Oh, also can't forget the long bus rides from the jr./sr. high school on Kenitra back and forth to Bouk. Talk about fun trips - the school bus doubled as the station shuttle and used to go from the high school to downtown Kenitra by the souk and market shops before going back to Bouk. We used to get off the bus at the market, buy a bagette of French bread, some kettle chips, oranges, and gouda cheese to snack on the way home. Mom used to get so mad at us for not eating our dinners!!!
I remember being on lock down on the base at Bouk during the three attempted Coups in early 70s. One by the Army, one by the Air Force, and the other caught before it got started. Marines in their battle gear and us being told to be ready to leave on a moment's notice, leaving everything we owned behind. We could hear the helicopters and machine gun fire in the distance as the rebels were hunted down. I remember being at the high school and watching the fighter jets take off when the rebels tried to shoot down the king's airliner too.
I remember my parents playing softball and bowling in leagues a lot there too. My dad was an avid golfer and spent lots of time on the golf courses in Kenitra and Rabat. It sure was fun being a junior high teenager there! I think I still have the Moe stick that I traded who knows what to get!!! We used to barter all the time with the local Moroccan kids for chameleons, walking sticks, and trinkets. Usually involved swapping candy, sodas or cigarettes that we had swiped from our parents! Many summer hours were spent bicycling around the base, playing sandlot ball games, and at the base swimming pool learning red cross safety stuff, racing, and diving.
Some of the Bouk family names I remember are the Brinkmans, Cashers (kids David and Paula), Crosbys (kids David, Selena, and Marlene), Mastantoneos (son Tony Jr. - I used to babysit him), Wrights (daughter Nancy, can't remember the son's name), Porters, Pipers (kids Tracy, Brian, and Jeffrey), and Smallwoods (kids Kevin, Audrey, and ?). Another thing about Bouk: it was pretty wild that the base was in the middle of a cork oak tree forest! Us kids loved climbing on the soft cork bark and swinging on rope swings on those huge oak trees!
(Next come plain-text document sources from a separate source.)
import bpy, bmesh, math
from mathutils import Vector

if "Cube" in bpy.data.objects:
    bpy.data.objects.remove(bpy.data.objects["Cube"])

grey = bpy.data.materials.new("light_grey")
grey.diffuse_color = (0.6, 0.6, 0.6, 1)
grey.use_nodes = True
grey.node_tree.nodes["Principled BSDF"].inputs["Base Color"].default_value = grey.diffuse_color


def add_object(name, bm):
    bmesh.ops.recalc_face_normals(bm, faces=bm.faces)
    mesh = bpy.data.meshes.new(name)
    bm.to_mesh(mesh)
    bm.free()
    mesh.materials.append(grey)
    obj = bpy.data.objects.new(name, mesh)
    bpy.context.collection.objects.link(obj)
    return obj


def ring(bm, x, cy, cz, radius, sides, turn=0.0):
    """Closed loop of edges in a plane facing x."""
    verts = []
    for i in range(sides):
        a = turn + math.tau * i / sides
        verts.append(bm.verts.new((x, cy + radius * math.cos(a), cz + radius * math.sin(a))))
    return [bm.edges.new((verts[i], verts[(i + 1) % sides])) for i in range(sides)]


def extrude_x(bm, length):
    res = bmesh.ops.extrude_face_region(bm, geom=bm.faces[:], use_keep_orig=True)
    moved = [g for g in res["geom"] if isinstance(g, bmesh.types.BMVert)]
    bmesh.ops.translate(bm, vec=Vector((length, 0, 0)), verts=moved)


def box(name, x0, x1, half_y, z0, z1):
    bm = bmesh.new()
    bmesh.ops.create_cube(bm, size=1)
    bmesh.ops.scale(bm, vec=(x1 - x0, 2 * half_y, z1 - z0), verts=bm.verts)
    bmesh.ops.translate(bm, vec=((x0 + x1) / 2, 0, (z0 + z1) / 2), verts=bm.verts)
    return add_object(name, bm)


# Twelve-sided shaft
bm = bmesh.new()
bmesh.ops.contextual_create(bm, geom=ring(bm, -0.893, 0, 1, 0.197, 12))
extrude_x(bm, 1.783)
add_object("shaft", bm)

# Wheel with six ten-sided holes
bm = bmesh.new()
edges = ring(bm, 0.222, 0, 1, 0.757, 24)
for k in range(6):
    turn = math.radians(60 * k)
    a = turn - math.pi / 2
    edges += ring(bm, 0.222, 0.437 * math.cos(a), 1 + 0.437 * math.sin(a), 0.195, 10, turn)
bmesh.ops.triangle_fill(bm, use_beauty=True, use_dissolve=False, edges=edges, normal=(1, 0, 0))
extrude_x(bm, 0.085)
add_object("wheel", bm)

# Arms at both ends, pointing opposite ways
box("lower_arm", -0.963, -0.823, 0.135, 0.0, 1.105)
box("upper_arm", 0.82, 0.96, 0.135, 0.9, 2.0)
Not too bad for memories from 40+ years ago!!! I still have many of the vinyl albums that I bought in the little base PX on Bouk. Spent lots of quarters and dimes in the little geedunk and 2-lane bowling alley too. Who can forget the evening matinees to watch High Chapparal, Mannix, and other shows either. My first paycheck job was at Bouk in 1972 or 1973.... Worked part-time as a base librarian for minimum wage, I think $1.72 an hour!
The Christmas holidays there were very special times - spent them with the Mendez family and the Reeds. Bob, Pat, Terry, and Sheila Reed were our "adopted" Uncle, Aunt, and cousins. One of my best friends there was Lon McGuffin, who's family lived downtown for a while and then I think moved to Kenitra. Ok, I think I have rambled on enough for now. Thanks again for this amazing site and the trip down memory lane!
Jim Steele, Bouk '70 - 73, firstname.lastname@example.org